WHAT YOU HAVE TO DO: Look through the lines of the material and count those containing "Math". Give that count alone.
═════ INPUT DATA
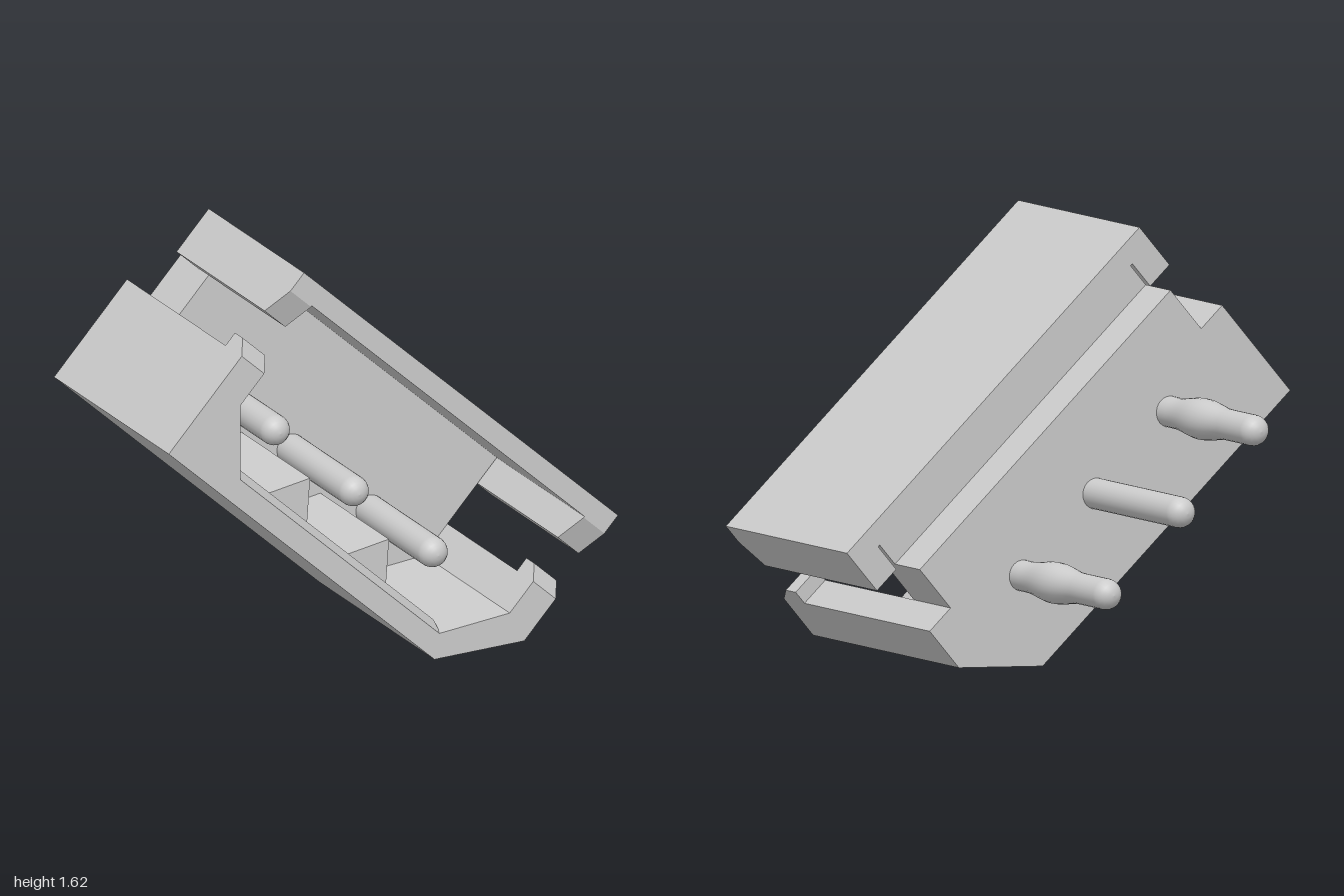
import * as THREE from 'three';

export function createModel() {
  const material = new THREE.MeshStandardMaterial({ color: 0xcccccc });
  const model = new THREE.Group();
  model.name = 'pinHeader';
  // Tilted frame: x along the housing, y across it, z towards the opening
  model.rotation.set(0, 0.1253, -0.719, 'YXZ');
  const body = new THREE.Group();
  body.name = 'housing';
  body.position.x = -0.508;
  model.add(body);

  const add = (name, geometry, x = 0, y = 0, z = 0) => {
    const mesh = new THREE.Mesh(geometry, material);
    mesh.name = name;
    mesh.position.set(x, y, z);
    body.add(mesh);
    return mesh;
  };
  const extrude = (points, depth) => new THREE.ExtrudeGeometry(
    new THREE.Shape(points.map(p => new THREE.Vector2(...p))),
    { depth, bevelEnabled: false });
  // Extrude an (x, y) profile from z0 to z1
  const alongZ = (name, points, z0, z1) => add(name, extrude(points, z1 - z0), 0, 0, z0);
  // Extrude a (z, y) profile from x0 to x1
  const alongX = (name, points, x0, x1) =>
    add(name, extrude(points, x1 - x0).rotateY(-Math.PI / 2), x1);

  const L = 0.875, W = 0.75;
  const outer = [[-L, 0.56], [-L, 0.095], [0.606, 0.095], [L, 0.36], [L, 0.56]];

  // Trough with one chamfered outer corner
  alongZ('lowerShell', [...outer, [W, 0.56], [W, 0.41], [0.555, 0.185],
    [-0.555, 0.185], [-W, 0.41], [-W, 0.56]], 0, 0.777);
  alongX('bevelledSill', [[0, 0.17], [0.775, 0.17], [0.775, 0.185], [0.66, 0.217], [0, 0.217]],
    -0.565, 0.565);

  // Thick back wall holding the pins
  alongZ('backWall', [...outer, [W, 0.56], [W, 0.77], [-W, 0.77], [-W, 0.56]], -0.262, 0);
  add('backWallTop', new THREE.BoxGeometry(2 * W, 0.13, 0.085), 0, 0.825, -0.0425);

  // Top plate with chamfered lugs, and lips on the end walls
  alongX('topPlate', [[-0.087, 0.875], [0.777, 0.875], [0.777, 0.957], [-0.087, 0.957]], -L, L);
  for (const x of [-L, 0.76]) {
    alongX('topLug', [[-0.087, 0.752], [0.71, 0.752], [0.777, 0.87], [0.777, 0.88], [-0.087, 0.88]],
      x, x + 0.115);
  }
  for (const x of [-L, W]) {
    alongX('endLip', [[0.63, 0.55], [0.777, 0.55], [0.777, 0.56], [0.7, 0.62], [0.63, 0.62]],
      x, x + 0.125);
  }

  // Ridges between the pins
  for (const x of [-0.22, 0.22]) {
    alongZ('ridge', [[x - 0.13, 0.185], [x + 0.13, 0.185], [x, 0.357]], 0, 0.62);
  }

  // Pins: rounded ends, the outer two with a swollen tail
  const r = 0.06, back = -0.88, front = 0.62;
  const pinGeometry = swollen => {
    const points = [];
    for (let i = 0; i <= 6; i++) {
      const a = i / 6 * Math.PI / 2;
      points.push(new THREE.Vector2(r * Math.sin(a), back - r * 0.6 + r * (1 - Math.cos(a))));
    }
    if (swollen) {
      for (let i = 0; i <= 12; i++) {
        const s = Math.sin(i / 12 * Math.PI);
        points.push(new THREE.Vector2(r + 0.02 * s * s, -0.69 + i / 12 * 0.37));
      }
    }
    for (let i = 0; i <= 6; i++) {
      const a = i / 6 * Math.PI / 2;
      points.push(new THREE.Vector2(r * Math.cos(a), front - r + r * Math.sin(a)));
    }
    return new THREE.LatheGeometry(points, 24).rotateX(Math.PI / 2);
  };
  for (const x of [-0.44, 0, 0.44]) add('pin', pinGeometry(x !== 0), x, 0.422, 0);

  const root = new THREE.Group();
  root.name = 'connector';
  root.add(model);
  return root;
}
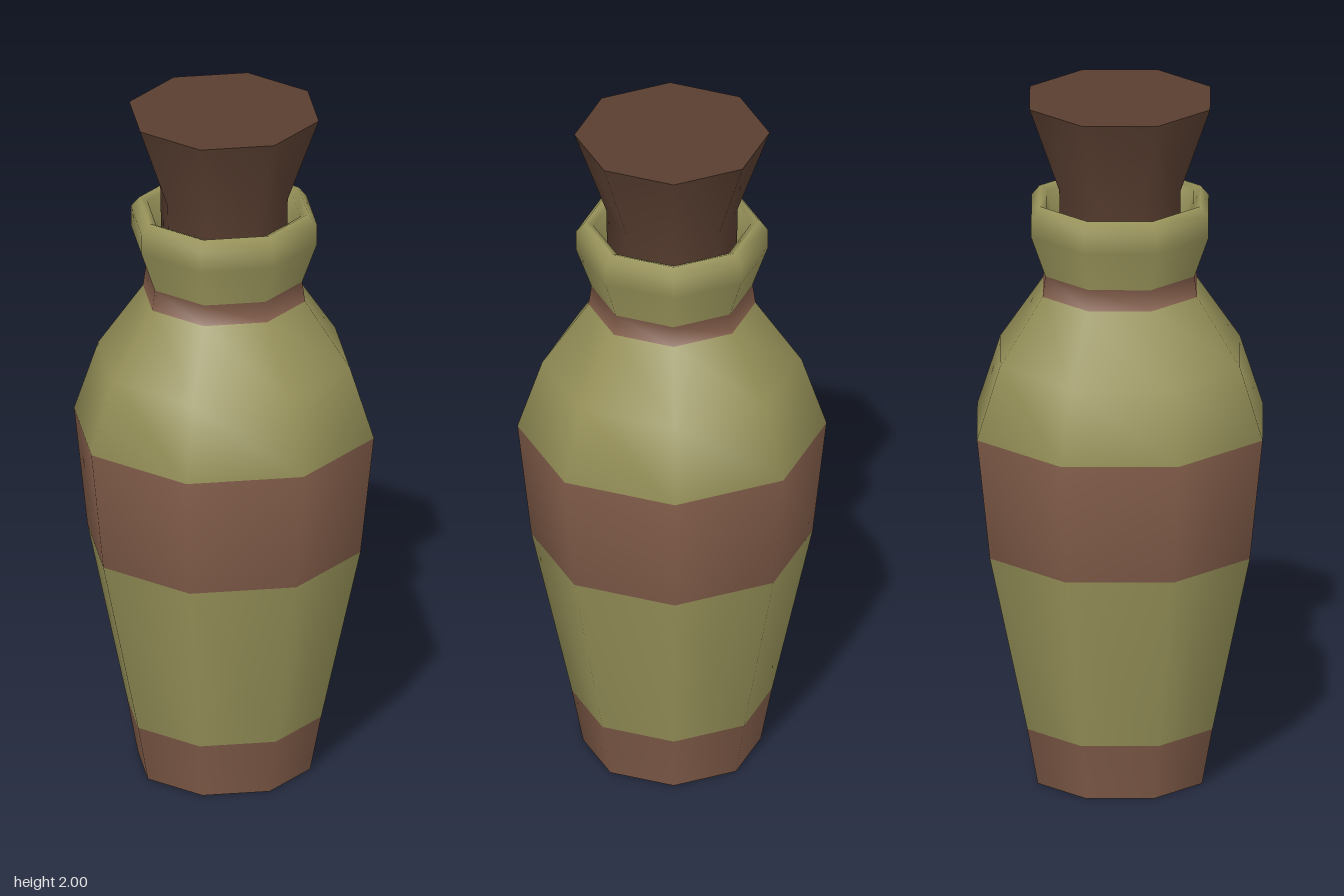
import * as THREE from 'three';

const SIDES = 8;

// Lathe with one material slot per profile step, so bands share smooth normals
function bandedLathe(profile, slots) {
  const geo = new THREE.LatheGeometry(profile.map(([r, y]) => new THREE.Vector2(r, y)), SIDES);
  const steps = profile.length - 1;
  for (let side = 0; side < SIDES; side++) {
    for (let j = 0; j < steps; j++) geo.addGroup((side * steps + j) * 6, 6, slots[j]);
  }
  return geo;
}

// Flat octagonal cap facing up (1) or down (-1)
function cap(name, radius, y, facing, material) {
  const mesh = new THREE.Mesh(new THREE.CircleGeometry(radius, SIDES), material);
  mesh.name = name;
  mesh.rotation.x = -facing * Math.PI / 2;
  mesh.position.y = y;
  return mesh;
}

export function createModel() {
  const glaze = new THREE.MeshStandardMaterial({ color: 0x98935a });
  glaze.name = 'olive glaze';
  const band = new THREE.MeshStandardMaterial({ color: 0x815c49 });
  band.name = 'brown band';
  const corkMat = new THREE.MeshStandardMaterial({ color: 0x593e30 });
  corkMat.name = 'dark cork';

  const model = new THREE.Group();
  model.name = 'corkedBottle';

  // Bottle wall from foot to lip, then down inside the neck
  const wall = [
    [0.25, 0], [0.282, 0.165], [0.396, 0.685], [0.435, 1.04], [0.365, 1.25],
    [0.235, 1.44], [0.227, 1.5], [0.27, 1.62], [0.27, 1.68], [0.245, 1.71],
    [0.222, 1.7], [0.2, 1.62], [0.18, 1.5],
  ];
  const slots = [1, 0, 1, 0, 0, 1, 0, 0, 0, 0, 0, 0];
  const bottle = new THREE.Mesh(bandedLathe(wall, slots), [glaze, band]);
  bottle.name = 'bottle';
  model.add(bottle, cap('bottleBase', 0.25, 0, -1, band));

  // Flared cork, seated in the neck
  const corkProfile = [[0.18, 1.5], [0.185, 1.75], [0.275, 2]];
  const cork = new THREE.Mesh(bandedLathe(corkProfile, [0, 0]), [corkMat]);
  cork.name = 'cork';
  model.add(cork, cap('corkTop', 0.275, 2, 1, corkMat), cap('corkBottom', 0.18, 1.5, -1, corkMat));

  return model;
}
══════════
RESPONSE AREA: 8